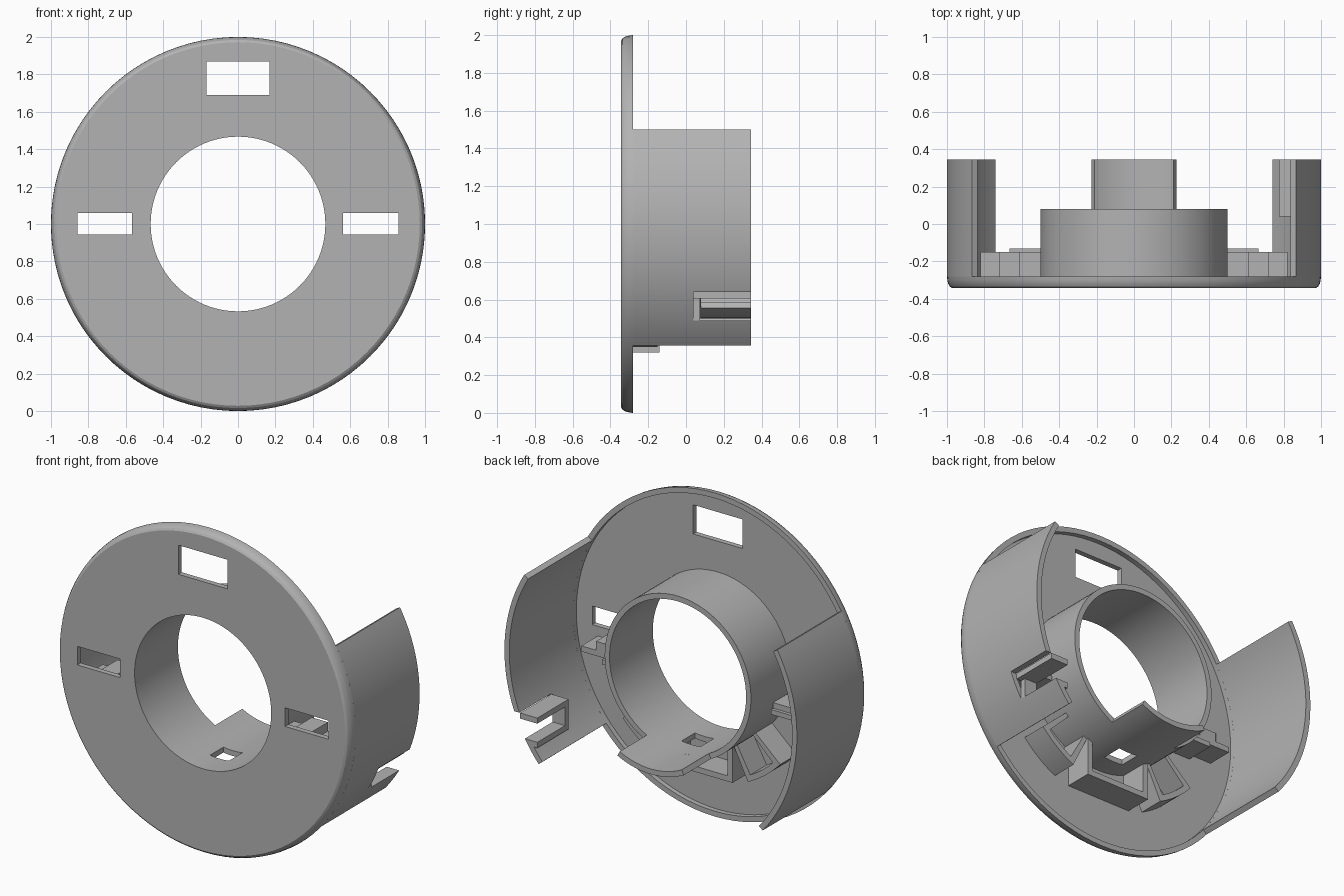
import bpy, bmesh, math

if "Cube" in bpy.data.objects:
    bpy.data.objects.remove(bpy.data.objects["Cube"])

grey = bpy.data.materials.new("plain grey")
grey.diffuse_color = (0.45, 0.45, 0.45, 1)
grey.use_nodes = True
grey.node_tree.nodes["Principled BSDF"].inputs["Base Color"].default_value = grey.diffuse_color


def finish(name, bm):
    bmesh.ops.recalc_face_normals(bm, faces=bm.faces)
    me = bpy.data.meshes.new(name)
    bm.to_mesh(me)
    bm.free()
    me.materials.append(grey)
    ob = bpy.data.objects.new(name, me)
    bpy.context.collection.objects.link(ob)
    return ob


def sweep(name, profile, a0=0, a1=360, n=96):
    """Turn a closed (radius, y) profile about the ring axis."""
    bm = bmesh.new()
    full = a1 - a0 >= 360
    rings = []
    for i in range(n if full else n + 1):
        a = math.radians(a0 + (a1 - a0) * i / n)
        rings.append([bm.verts.new((r * math.cos(a), y, 1 + r * math.sin(a)))
                      for r, y in profile])
    m = len(profile)
    for i in range(n):
        p, q = rings[i], rings[(i + 1) % len(rings)]
        for j in range(m):
            k = (j + 1) % m
            bm.faces.new((p[j], p[k], q[k], q[j]))
    if not full:
        bm.faces.new(rings[0])
        bm.faces.new(rings[-1])
    return finish(name, bm)


def arc(name, r0, r1, y0, y1, a0, a1, n=24):
    return sweep(name, [(r0, y0), (r1, y0), (r1, y1), (r0, y1)], a0, a1, n)


def box(name, x0, x1, y0, y1, z0, z1):
    bm = bmesh.new()
    bmesh.ops.create_cube(bm, size=1)
    for v in bm.verts:
        v.co = ((x0, x1)[v.co.x > 0], (y0, y1)[v.co.y > 0], (z0, z1)[v.co.z > 0])
    return finish(name, bm)


def cut(ob, *size):
    cutter = box("cutter", *size)
    mod = ob.modifiers.new("cut", 'BOOLEAN')
    mod.operation, mod.solver, mod.object = 'DIFFERENCE', 'EXACT', cutter
    bpy.context.view_layer.objects.active = ob
    bpy.ops.object.modifier_apply(modifier=mod.name)
    bpy.data.objects.remove(cutter)


# Face plate with rounded front edge, low back lip and central tube
plate = sweep("face_plate", [
    (.467, -.343), (.972, -.343), (.984, -.335), (.993, -.32), (.998, -.30),
    (1, -.28), (.967, -.28), (.967, -.31), (.5, -.31), (.5, .08), (.467, .08)])
cut(plate, -.168, .168, -.5, -.2, 1.69, 1.87)      # top window
cut(plate, -.858, -.567, -.5, -.2, .945, 1.06)     # side windows
cut(plate, .562, .858, -.5, -.2, .945, 1.06)
cut(plate, -.065, .065, -.18, -.05, .45, .6)       # square hole under the tube

# Tongue continuing the bottom of the tube
tongue = arc("tongue", .467, .5, .08, .345, -117, -63)

# Outer side walls, the right one slotted
left_wall = arc("left_wall", .967, 1, -.28, .345, 150, 220, 32)
right_wall = arc("right_wall", .967, 1, -.28, .345, -40, 30, 32)
cut(right_wall, .7, 1.1, .04, .5, .49, .64)

# U-shaped frame lining the slot
box("slot_top", .775, .893, .04, .345, .605, .64)
box("slot_end", .775, .86, .04, .075, .49, .61)
box("slot_bottom", .775, .83, .04, .345, .455, .49)

# Open box under the tube
box("latch_floor", -.22, .22, -.31, -.14, .32, .355)
for s in (-1, 1):
    xs = sorted((s * .185, s * .22))
    box("latch_side", *xs, -.31, -.14, .355, .56)

# Mirrored brackets below the side windows and curved ribs lower down
for s in (-1, 1):
    def mbox(name, xa, xb, *rest):
        box(name, *sorted((s * xa, s * xb)), *rest)
    mbox("bracket_shelf", .49, .82, -.31, -.15, .85, .885)
    mbox("bracket_tab", .49, .665, -.31, -.13, .82, .85)
    mbox("bracket_block", .61, .72, -.31, -.15, .885, .94)

    def marc(name, r0, r1, a0, a1):
        if s < 0:
            a0, a1 = 180 - a1, 180 - a0
        arc(name, r0, r1, -.31, -.15, a0, a1, 12)
    marc("rib_arc", .69, .725, -64, -42)
    marc("rib_lower_end", .49, .725, -64, -61)
    marc("rib_upper_end", .49, .725, -45, -42)

# Smooth curved faces, keep edges sharp
bpy.ops.object.select_all(action='SELECT')
bpy.context.view_layer.objects.active = plate
bpy.ops.object.shade_smooth_by_angle(angle=math.radians(25))
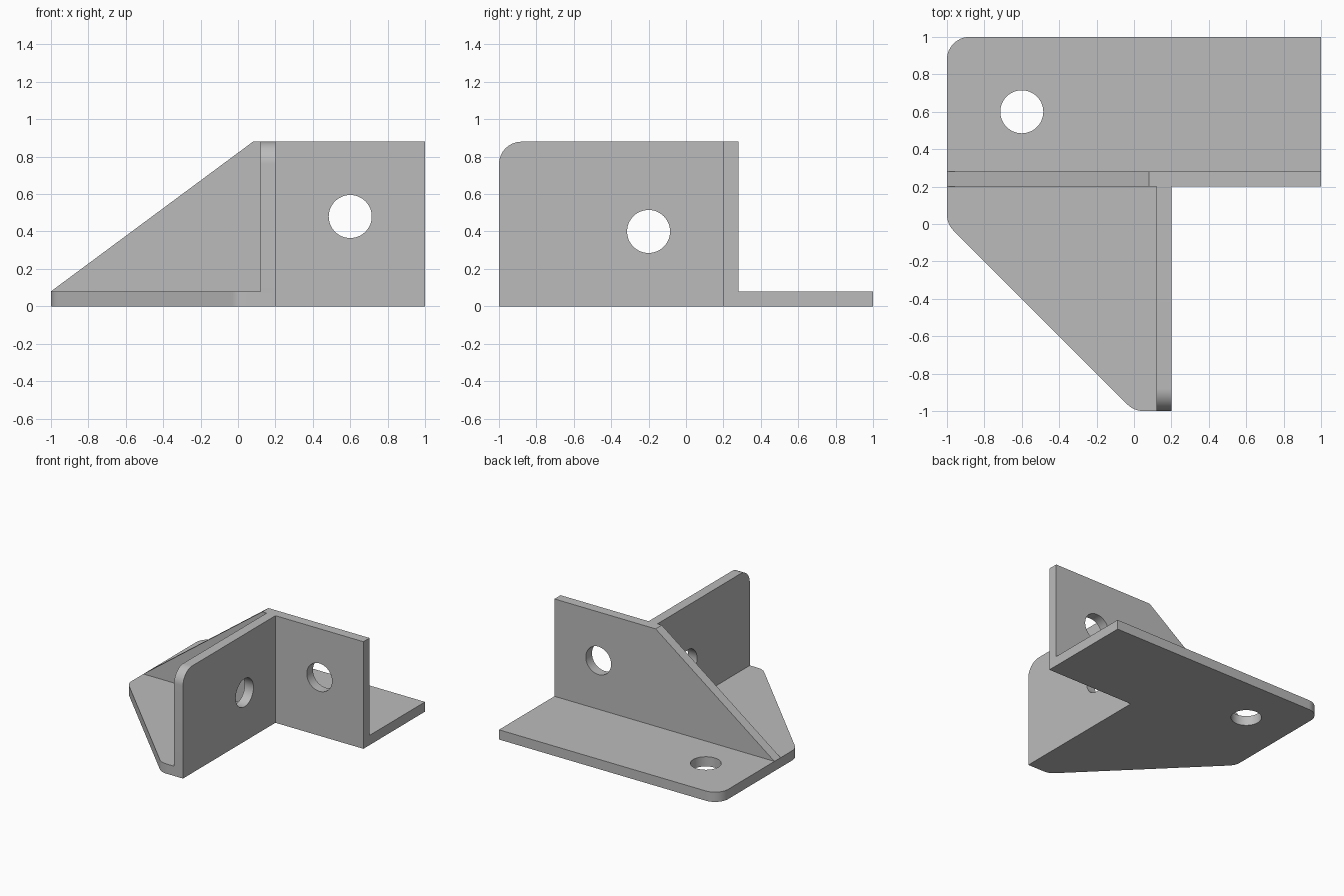
import bpy, bmesh, math
from mathutils import Vector

if "Cube" in bpy.data.objects:
    bpy.data.objects.remove(bpy.data.objects["Cube"], do_unlink=True)

FLOOR, TOP, R, HOLE = 0.08, 0.88, 0.12, 0.115

grey = bpy.data.materials.new("plain grey")
grey.use_nodes = True
colour = (0.5, 0.5, 0.5, 1)
grey.diffuse_color = colour
grey.node_tree.nodes["Principled BSDF"].inputs["Base Color"].default_value = colour


def fillet(points, rounded):
    """Replace the listed corners of an outline with arcs of radius R."""
    pts = [Vector(p) for p in points]
    out = []
    for i, p in enumerate(pts):
        if i not in rounded:
            out.append(p)
            continue
        u = (pts[i - 1] - p).normalized()
        v = (pts[(i + 1) % len(pts)] - p).normalized()
        half = u.angle(v) / 2
        centre = p + (u + v).normalized() * R / math.sin(half)
        reach = R / math.tan(half)
        a, b = p + u * reach - centre, p + v * reach - centre
        steps = 10
        out += [centre + a.lerp(b, k / steps).normalized() * R for k in range(steps + 1)]
    return out


def circle(cx, cy, sides=48):
    turn = math.tau / sides
    return [(cx + HOLE * math.cos(turn * k), cy + HOLE * math.sin(turn * k)) for k in range(sides)]


def plate(name, outline, axis, low, high):
    """Solid with the outline spanning from low to high along an axis."""
    def place(p, d):
        co = [p[0], p[1]]
        co.insert(axis, d)
        return co
    bm = bmesh.new()
    rings = [[bm.verts.new(place(p, d)) for p in outline] for d in (low, high)]
    bm.faces.new(rings[0])
    bm.faces.new(rings[1])
    for i in range(len(outline)):
        bm.faces.new((rings[0][i - 1], rings[0][i], rings[1][i], rings[1][i - 1]))
    bmesh.ops.recalc_face_normals(bm, faces=bm.faces)
    mesh = bpy.data.meshes.new(name)
    bm.to_mesh(mesh)
    bm.free()
    mesh.materials.append(grey)
    obj = bpy.data.objects.new(name, mesh)
    bpy.context.collection.objects.link(obj)
    return obj


# Base plate with a bevelled front corner and a notch on the left
bracket = plate("angle_bracket", fillet(
    [(1, 1), (-1, 1), (-1, 0), (0, -1), (0.2, -1), (0.2, 0.2), (1, 0.2)], (1, 2, 3)),
    2, 0, FLOOR)

# Upright walls
cross_wall = plate("cross_wall", [(-1, 0), (1, 0), (1, TOP), (0.08, TOP), (-1, FLOOR)], 1, 0.2, 0.28)
side_wall = plate("side_wall", fillet([(-1, 0), (0.24, 0), (0.24, TOP), (-1, TOP)], (3,)), 0, 0.12, 0.2)

# Bolt holes
base_hole = plate("base_hole", circle(-0.6, 0.6), 2, -0.1, 0.2)
cross_hole = plate("cross_hole", circle(0.6, 0.48), 1, 0.1, 0.4)
side_hole = plate("side_hole", circle(-0.2, 0.4), 0, 0.05, 0.3)

# Weld the walls on and drill the holes
helpers = [(cross_wall, "UNION"), (side_wall, "UNION"),
           (base_hole, "DIFFERENCE"), (cross_hole, "DIFFERENCE"), (side_hole, "DIFFERENCE")]
for helper, operation in helpers:
    helper.hide_render = True
    mod = bracket.modifiers.new(helper.name, "BOOLEAN")
    mod.operation, mod.object, mod.solver = operation, helper, "EXACT"

bpy.context.view_layer.update()
solid = bpy.data.meshes.new_from_object(bracket.evaluated_get(bpy.context.evaluated_depsgraph_get()))
bracket.modifiers.clear()
bracket.data = solid
for helper, _ in helpers:
    bpy.data.objects.remove(helper, do_unlink=True)

# Tidy coplanar seams, then smooth only the curved corners and bores
bm = bmesh.new()
bm.from_mesh(solid)
bmesh.ops.remove_doubles(bm, verts=bm.verts, dist=0.0001)
bmesh.ops.dissolve_limit(bm, angle_limit=math.radians(0.5), verts=bm.verts, edges=bm.edges)
bm.to_mesh(solid)
bm.free()
solid.materials.clear()
solid.materials.append(grey)
bpy.ops.object.select_all(action="DESELECT")
bracket.select_set(True)
bpy.context.view_layer.objects.active = bracket
bpy.ops.object.shade_smooth_by_angle(angle=math.radians(30))
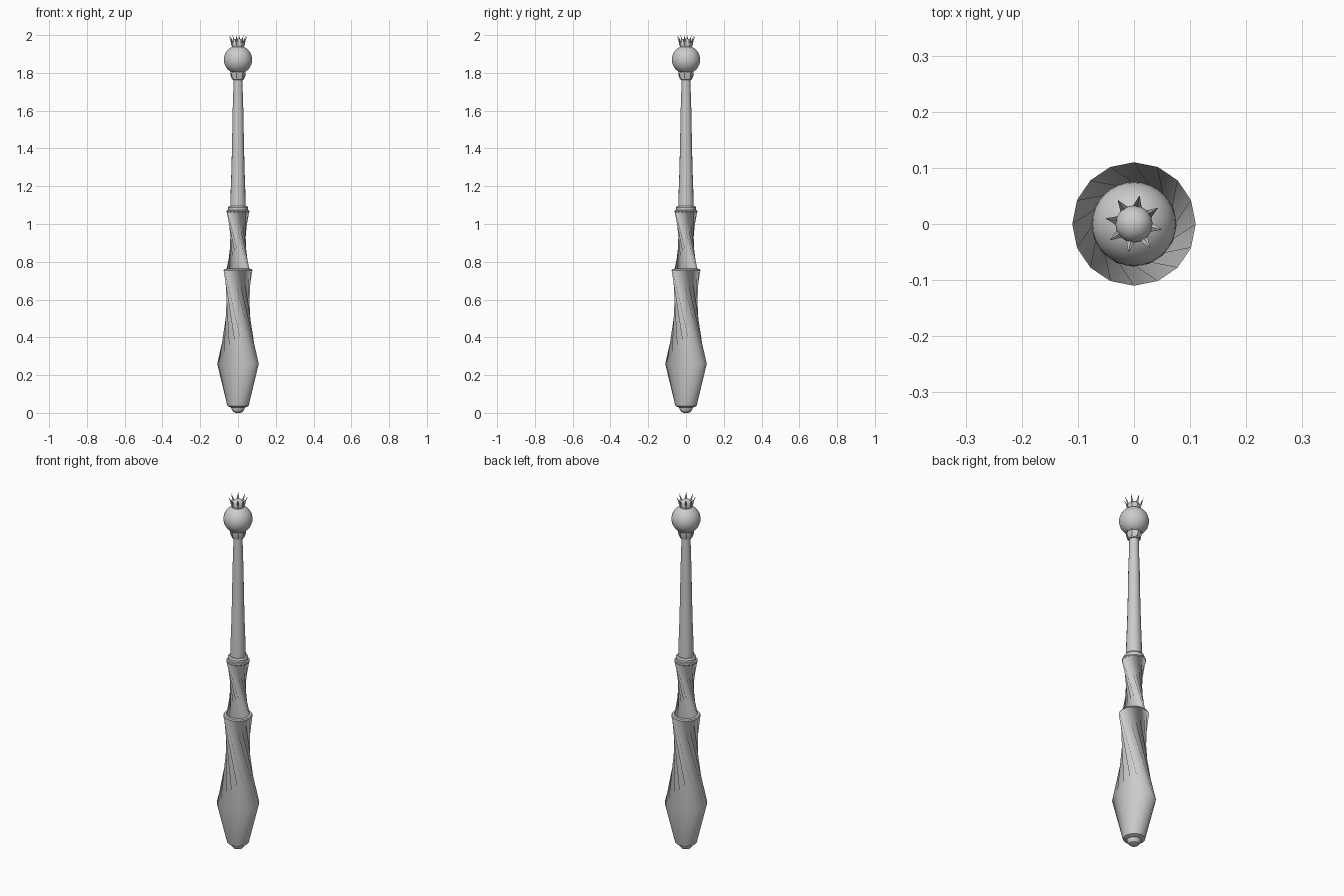
import bpy, bmesh, math
from math import sin, cos, pi, radians

if "Cube" in bpy.data.objects:
    bpy.data.objects.remove(bpy.data.objects["Cube"])


def finish(name, bm, angle=30):
    bmesh.ops.recalc_face_normals(bm, faces=bm.faces[:])
    me = bpy.data.meshes.new(name)
    bm.to_mesh(me)
    bm.free()
    ob = bpy.data.objects.new(name, me)
    bpy.context.collection.objects.link(ob)
    bpy.ops.object.select_all(action='DESELECT')
    ob.select_set(True)
    bpy.context.view_layer.objects.active = ob
    bpy.ops.object.shade_smooth_by_angle(angle=radians(angle))
    return ob


def lathe(name, profile, sides=16, angle=30):
    """Stacked rings (radius, z, twist in degrees), capped at both ends."""
    bm = bmesh.new()
    rings = []
    for r, z, twist in profile:
        a0 = radians(twist)
        rings.append([bm.verts.new((r * cos(a0 + 2 * pi * i / sides),
                                    r * sin(a0 + 2 * pi * i / sides), z))
                      for i in range(sides)])
    for lo, hi in zip(rings, rings[1:]):
        for i in range(sides):
            j = (i + 1) % sides
            bm.faces.new((lo[i], lo[j], hi[j], hi[i]))
    bm.faces.new(rings[0][::-1])
    bm.faces.new(rings[-1])
    return finish(name, bm, angle)


def ball(name, r, z):
    bm = bmesh.new()
    bmesh.ops.create_uvsphere(bm, u_segments=32, v_segments=16, radius=r)
    bmesh.ops.translate(bm, verts=bm.verts[:], vec=(0, 0, z))
    return finish(name, bm)


def spikes(name, path, width, depth, count=8, offset=-11):
    """Ring of curved thorns; path holds (radius, z), last point is the tip."""
    bm = bmesh.new()
    for k in range(count):
        a = radians(offset) + 2 * pi * k / count
        out, side = (cos(a), sin(a)), (-sin(a), cos(a))

        def vert(r, s, z):
            return bm.verts.new((out[0] * r + side[0] * s, out[1] * r + side[1] * s, z))
        prev = None
        for n, (r, z) in enumerate(path[:-1]):
            w = width * (1 - 0.8 * n / len(path))
            d = depth * (1 - 0.8 * n / len(path))
            ring = [vert(r - d, 0, z), vert(r, -w, z), vert(r + d, 0, z), vert(r, w, z)]
            if prev:
                for i in range(4):
                    bm.faces.new((prev[i], prev[i - 3], ring[i - 3], ring[i]))
            else:
                bm.faces.new(ring[::-1])
            prev = ring
        tip = vert(path[-1][0], 0, path[-1][1])
        for i in range(4):
            bm.faces.new((prev[i], prev[i - 3], tip))
    return finish(name, bm)


# Pommel button under the grip
lathe("pommel", [(0.012, 0, 0), (0.026, 0.006, 0), (0.035, 0.02, 0), (0.038, 0.04, 0)])

# Lower grip: flared bulb, then a straight twisted section forming a waist
lathe("lower_grip", [(0.036, 0.028, 0), (0.056, 0.036, 0), (0.11, 0.26, 0),
                     (0.076, 0.755, -92), (0.073, 0.762, -92), (0.055, 0.764, -92)], angle=40)

# Upper grip: second twisted section
lathe("upper_grip", [(0.062, 0.755, 0), (0.060, 1.065, -95)], angle=40)

# Collar between grip and shaft
lathe("collar", [(0.058, 1.06, 0), (0.061, 1.066, 0), (0.059, 1.072, 0), (0.053, 1.074, 0),
                 (0.053, 1.088, 0), (0.047, 1.096, 0), (0.035, 1.097, 0)])

# Slender tapered shaft
lathe("shaft", [(0.041, 1.08, 0), (0.040, 1.14, 0), (0.035, 1.28, 0), (0.031, 1.44, 0),
                (0.029, 1.58, 0), (0.025, 1.70, 0), (0.024, 1.78, 0)])

# Socket cup with thorns that hold the orb
lathe("orb_socket", [(0.024, 1.762, 0), (0.030, 1.764, 0), (0.031, 1.775, 0),
                     (0.035, 1.79, 0), (0.034, 1.81, 0)])
spikes("socket_thorns", [(0.030, 1.77), (0.037, 1.79), (0.041, 1.815)], 0.009, 0.005)

# Orb, finial bead and crown of thorns
ball("orb", 0.075, 1.87)
ball("finial", 0.033, 1.95)
spikes("crown_thorns", [(0.026, 1.935), (0.033, 1.953), (0.038, 1.972), (0.052, 2.0)],
       0.009, 0.005)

————

Problem: Go through the entries above and copy each line with "circle" in it.

Task solution:
def circle(cx, cy, sides=48):
base_hole = plate("base_hole", circle(-0.6, 0.6), 2, -0.1, 0.2)
cross_hole = plate("cross_hole", circle(0.6, 0.48), 1, 0.1, 0.4)
side_hole = plate("side_hole", circle(-0.2, 0.4), 0, 0.05, 0.3)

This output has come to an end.